→ EXERCISE
For the records that follow, please set down exactly the lines between the one holding "soften.factor = 0.5" and the one holding "for i in range(len(rings)", inclusive, and only those.
--- MATERIAL FOR THIS TASK Enclosed Below ---
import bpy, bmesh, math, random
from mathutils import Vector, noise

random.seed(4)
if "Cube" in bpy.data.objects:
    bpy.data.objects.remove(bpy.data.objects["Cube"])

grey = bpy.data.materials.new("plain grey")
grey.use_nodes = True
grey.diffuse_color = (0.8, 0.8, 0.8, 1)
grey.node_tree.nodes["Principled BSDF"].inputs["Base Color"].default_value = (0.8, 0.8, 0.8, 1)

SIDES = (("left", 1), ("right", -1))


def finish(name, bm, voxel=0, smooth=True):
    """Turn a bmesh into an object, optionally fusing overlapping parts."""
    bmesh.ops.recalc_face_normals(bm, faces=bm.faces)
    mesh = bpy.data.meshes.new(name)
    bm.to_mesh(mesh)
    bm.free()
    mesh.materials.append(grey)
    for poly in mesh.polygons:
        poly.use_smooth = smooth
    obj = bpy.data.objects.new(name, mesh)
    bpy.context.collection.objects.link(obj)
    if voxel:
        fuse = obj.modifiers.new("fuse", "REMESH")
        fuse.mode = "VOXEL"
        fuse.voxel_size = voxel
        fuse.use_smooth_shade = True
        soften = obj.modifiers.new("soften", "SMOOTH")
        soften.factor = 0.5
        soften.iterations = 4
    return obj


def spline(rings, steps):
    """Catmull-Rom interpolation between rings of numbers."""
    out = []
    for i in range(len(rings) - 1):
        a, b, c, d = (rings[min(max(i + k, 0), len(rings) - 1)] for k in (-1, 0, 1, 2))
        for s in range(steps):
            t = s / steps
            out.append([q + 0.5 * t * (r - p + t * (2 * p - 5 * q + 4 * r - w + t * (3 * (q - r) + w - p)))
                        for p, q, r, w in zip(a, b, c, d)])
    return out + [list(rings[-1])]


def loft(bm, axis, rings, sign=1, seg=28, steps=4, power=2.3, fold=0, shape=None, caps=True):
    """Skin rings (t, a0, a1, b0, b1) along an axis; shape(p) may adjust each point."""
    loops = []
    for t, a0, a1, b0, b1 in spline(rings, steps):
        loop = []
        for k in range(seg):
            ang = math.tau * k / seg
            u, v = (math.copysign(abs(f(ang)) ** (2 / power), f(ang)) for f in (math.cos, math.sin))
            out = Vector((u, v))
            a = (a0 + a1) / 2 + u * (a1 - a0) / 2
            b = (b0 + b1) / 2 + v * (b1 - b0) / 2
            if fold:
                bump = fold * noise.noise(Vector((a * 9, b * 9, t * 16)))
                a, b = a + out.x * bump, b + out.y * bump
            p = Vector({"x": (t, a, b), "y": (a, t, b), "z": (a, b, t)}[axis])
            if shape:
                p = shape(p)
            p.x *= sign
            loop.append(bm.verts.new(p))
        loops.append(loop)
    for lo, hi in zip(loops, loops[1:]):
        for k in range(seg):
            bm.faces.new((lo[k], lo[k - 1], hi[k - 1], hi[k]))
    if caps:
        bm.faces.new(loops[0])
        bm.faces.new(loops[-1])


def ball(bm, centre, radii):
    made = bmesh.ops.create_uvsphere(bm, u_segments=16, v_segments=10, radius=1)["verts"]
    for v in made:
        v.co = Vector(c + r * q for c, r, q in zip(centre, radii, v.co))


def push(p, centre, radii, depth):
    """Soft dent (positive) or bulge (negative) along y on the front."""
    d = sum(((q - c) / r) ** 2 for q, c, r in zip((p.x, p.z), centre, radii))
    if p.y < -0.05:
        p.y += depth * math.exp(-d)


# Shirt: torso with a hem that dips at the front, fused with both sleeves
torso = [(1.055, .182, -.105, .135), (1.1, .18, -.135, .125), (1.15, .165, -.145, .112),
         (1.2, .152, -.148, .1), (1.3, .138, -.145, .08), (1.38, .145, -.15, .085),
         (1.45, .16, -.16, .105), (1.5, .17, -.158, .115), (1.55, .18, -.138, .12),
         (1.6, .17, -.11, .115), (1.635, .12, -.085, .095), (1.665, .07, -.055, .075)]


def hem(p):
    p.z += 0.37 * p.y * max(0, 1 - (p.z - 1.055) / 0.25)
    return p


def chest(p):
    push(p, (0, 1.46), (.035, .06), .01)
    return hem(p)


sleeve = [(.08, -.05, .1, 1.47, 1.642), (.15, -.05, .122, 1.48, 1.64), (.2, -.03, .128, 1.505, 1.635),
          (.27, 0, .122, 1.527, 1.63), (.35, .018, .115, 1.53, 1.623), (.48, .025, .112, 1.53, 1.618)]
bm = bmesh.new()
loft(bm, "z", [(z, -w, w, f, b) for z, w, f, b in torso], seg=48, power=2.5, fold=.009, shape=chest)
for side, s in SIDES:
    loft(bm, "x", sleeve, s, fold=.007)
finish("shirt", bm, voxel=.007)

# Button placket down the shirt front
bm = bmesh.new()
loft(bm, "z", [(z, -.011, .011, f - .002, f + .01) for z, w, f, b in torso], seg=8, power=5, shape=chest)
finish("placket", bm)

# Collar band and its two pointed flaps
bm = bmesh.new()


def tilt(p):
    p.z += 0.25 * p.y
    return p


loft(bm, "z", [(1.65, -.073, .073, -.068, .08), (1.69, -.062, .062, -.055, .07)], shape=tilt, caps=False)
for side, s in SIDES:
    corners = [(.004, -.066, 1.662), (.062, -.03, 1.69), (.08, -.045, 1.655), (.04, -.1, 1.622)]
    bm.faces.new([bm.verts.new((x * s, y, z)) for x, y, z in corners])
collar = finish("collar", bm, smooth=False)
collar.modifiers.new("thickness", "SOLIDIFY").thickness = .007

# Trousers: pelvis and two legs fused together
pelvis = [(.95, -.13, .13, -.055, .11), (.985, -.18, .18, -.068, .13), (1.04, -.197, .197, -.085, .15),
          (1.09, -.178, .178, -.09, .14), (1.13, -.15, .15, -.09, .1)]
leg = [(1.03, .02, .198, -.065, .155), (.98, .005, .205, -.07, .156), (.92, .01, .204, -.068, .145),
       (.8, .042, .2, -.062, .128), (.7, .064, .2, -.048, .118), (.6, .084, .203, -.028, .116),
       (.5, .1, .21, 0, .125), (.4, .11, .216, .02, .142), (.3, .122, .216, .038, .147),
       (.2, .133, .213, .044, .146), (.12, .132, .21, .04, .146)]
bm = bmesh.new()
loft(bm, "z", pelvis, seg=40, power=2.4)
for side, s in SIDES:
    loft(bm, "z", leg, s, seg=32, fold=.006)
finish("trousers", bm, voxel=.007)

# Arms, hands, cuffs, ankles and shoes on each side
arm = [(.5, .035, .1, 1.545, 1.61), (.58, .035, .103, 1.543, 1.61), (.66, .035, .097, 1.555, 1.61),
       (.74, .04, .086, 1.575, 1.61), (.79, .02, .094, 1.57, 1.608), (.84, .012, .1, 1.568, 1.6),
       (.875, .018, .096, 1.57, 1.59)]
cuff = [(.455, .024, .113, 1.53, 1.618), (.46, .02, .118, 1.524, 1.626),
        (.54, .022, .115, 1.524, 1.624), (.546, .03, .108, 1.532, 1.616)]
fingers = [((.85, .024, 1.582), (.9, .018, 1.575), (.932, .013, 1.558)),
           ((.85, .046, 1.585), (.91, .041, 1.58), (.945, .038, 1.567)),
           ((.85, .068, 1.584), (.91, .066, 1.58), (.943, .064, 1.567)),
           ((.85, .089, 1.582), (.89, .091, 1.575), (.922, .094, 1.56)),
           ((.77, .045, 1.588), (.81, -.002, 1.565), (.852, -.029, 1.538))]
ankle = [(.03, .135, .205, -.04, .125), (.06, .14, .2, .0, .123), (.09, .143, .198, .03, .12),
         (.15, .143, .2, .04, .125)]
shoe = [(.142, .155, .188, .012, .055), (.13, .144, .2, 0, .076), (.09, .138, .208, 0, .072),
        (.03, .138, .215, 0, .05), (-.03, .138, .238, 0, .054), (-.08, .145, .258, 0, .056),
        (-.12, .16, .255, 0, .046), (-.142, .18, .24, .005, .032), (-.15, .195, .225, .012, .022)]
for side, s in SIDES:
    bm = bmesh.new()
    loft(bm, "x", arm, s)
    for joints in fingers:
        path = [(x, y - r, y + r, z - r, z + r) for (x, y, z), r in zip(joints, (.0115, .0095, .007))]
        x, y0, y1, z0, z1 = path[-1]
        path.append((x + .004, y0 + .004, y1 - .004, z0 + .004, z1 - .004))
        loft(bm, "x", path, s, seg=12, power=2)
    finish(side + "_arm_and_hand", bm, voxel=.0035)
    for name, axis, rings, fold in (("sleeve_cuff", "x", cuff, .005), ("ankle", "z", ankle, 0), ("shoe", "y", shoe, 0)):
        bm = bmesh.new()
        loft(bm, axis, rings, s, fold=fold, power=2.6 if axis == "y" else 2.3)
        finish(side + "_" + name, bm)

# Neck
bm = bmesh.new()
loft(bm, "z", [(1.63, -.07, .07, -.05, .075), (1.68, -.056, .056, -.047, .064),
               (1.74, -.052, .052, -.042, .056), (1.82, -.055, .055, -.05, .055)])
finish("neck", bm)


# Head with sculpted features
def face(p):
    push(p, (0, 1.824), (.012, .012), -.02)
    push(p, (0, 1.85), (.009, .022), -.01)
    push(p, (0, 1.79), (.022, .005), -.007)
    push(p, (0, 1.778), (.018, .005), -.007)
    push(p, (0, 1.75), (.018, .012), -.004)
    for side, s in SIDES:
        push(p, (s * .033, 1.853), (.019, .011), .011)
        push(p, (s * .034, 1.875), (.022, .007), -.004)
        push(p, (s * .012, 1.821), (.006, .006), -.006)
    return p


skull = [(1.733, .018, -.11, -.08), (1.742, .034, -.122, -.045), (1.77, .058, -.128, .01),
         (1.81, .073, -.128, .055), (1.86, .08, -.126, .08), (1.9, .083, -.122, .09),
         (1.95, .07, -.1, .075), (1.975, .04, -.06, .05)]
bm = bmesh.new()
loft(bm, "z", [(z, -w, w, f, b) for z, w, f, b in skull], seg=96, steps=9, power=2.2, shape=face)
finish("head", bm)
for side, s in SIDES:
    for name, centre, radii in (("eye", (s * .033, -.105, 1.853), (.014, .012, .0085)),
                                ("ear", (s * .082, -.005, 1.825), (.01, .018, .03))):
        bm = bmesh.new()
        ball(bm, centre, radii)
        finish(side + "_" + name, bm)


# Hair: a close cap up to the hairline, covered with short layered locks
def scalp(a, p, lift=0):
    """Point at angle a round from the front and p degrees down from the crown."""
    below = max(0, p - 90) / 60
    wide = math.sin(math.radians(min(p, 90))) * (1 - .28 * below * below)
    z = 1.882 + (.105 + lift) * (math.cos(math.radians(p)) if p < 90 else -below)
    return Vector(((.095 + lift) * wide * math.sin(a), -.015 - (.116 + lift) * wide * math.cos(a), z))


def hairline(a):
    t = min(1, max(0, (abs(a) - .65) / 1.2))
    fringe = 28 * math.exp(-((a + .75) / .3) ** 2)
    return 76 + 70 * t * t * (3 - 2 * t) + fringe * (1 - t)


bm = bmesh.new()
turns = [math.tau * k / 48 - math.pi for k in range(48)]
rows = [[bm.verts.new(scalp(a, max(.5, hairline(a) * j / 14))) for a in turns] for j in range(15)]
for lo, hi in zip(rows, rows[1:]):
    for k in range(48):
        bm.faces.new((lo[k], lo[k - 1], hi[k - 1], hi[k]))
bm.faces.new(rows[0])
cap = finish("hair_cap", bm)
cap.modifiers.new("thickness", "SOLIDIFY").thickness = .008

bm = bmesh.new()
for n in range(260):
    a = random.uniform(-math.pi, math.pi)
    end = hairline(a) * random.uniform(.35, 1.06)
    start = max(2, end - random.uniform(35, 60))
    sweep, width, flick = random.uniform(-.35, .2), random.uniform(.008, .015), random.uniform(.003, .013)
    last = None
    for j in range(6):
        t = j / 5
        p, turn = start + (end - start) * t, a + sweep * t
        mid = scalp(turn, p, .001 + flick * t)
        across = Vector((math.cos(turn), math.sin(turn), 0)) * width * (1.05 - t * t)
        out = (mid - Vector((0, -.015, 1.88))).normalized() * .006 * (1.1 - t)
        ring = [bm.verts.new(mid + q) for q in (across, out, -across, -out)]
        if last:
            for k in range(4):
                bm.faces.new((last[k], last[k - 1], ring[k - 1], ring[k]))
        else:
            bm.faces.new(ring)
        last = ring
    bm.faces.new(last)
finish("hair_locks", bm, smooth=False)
--- End of Enclosed MATERIAL FOR THIS TASK ---
→ RESPONSE TO THE TASK
        soften.factor = 0.5
        soften.iterations = 4
    return obj


def spline(rings, steps):
    """Catmull-Rom interpolation between rings of numbers."""
    out = []
    for i in range(len(rings) - 1):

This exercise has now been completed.